(Source data)
--

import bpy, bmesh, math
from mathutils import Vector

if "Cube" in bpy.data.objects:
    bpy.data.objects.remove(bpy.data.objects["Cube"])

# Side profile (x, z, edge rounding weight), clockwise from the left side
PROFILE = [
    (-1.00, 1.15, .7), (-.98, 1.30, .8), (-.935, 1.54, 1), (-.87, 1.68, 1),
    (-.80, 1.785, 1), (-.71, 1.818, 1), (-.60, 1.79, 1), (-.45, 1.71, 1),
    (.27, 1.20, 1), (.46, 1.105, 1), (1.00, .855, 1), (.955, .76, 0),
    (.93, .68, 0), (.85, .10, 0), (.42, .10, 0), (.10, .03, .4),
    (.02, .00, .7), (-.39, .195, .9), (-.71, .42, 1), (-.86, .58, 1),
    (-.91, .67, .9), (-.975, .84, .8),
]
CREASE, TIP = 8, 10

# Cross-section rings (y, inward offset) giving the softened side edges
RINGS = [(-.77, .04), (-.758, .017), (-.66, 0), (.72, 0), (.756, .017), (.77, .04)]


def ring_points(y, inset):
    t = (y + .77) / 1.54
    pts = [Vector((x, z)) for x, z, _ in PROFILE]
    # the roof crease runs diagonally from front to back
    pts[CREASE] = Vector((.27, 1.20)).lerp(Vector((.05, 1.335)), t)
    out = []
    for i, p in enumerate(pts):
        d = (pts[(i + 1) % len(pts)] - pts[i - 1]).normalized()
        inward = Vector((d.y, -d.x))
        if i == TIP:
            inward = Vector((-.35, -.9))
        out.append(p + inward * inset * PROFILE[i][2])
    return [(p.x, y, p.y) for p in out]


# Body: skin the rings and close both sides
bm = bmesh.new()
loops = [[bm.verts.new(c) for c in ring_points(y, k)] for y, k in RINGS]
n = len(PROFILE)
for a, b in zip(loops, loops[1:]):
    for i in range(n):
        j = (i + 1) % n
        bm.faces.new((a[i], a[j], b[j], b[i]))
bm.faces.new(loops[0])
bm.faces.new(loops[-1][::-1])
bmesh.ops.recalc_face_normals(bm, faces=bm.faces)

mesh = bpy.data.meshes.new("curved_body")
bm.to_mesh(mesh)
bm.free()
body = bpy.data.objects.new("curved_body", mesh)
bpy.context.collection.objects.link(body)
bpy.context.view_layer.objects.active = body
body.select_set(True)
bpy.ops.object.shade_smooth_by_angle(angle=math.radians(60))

--

* **ASSIGNMENT**
Print the line that contains "# Cross-section rings", then every later line of the entries above up to and including the last, all exactly as written.

* **YOUR SOLUTION**
# Cross-section rings (y, inward offset) giving the softened side edges
RINGS = [(-.77, .04), (-.758, .017), (-.66, 0), (.72, 0), (.756, .017), (.77, .04)]


def ring_points(y, inset):
    t = (y + .77) / 1.54
    pts = [Vector((x, z)) for x, z, _ in PROFILE]
    # the roof crease runs diagonally from front to back
    pts[CREASE] = Vector((.27, 1.20)).lerp(Vector((.05, 1.335)), t)
    out = []
    for i, p in enumerate(pts):
        d = (pts[(i + 1) % len(pts)] - pts[i - 1]).normalized()
        inward = Vector((d.y, -d.x))
        if i == TIP:
            inward = Vector((-.35, -.9))
        out.append(p + inward * inset * PROFILE[i][2])
    return [(p.x, y, p.y) for p in out]


# Body: skin the rings and close both sides
bm = bmesh.new()
loops = [[bm.verts.new(c) for c in ring_points(y, k)] for y, k in RINGS]
n = len(PROFILE)
for a, b in zip(loops, loops[1:]):
    for i in range(n):
        j = (i + 1) % n
        bm.faces.new((a[i], a[j], b[j], b[i]))
bm.faces.new(loops[0])
bm.faces.new(loops[-1][::-1])
bmesh.ops.recalc_face_normals(bm, faces=bm.faces)

mesh = bpy.data.meshes.new("curved_body")
bm.to_mesh(mesh)
bm.free()
body = bpy.data.objects.new("curved_body", mesh)
bpy.context.collection.objects.link(body)
bpy.context.view_layer.objects.active = body
body.select_set(True)
bpy.ops.object.shade_smooth_by_angle(angle=math.radians(60))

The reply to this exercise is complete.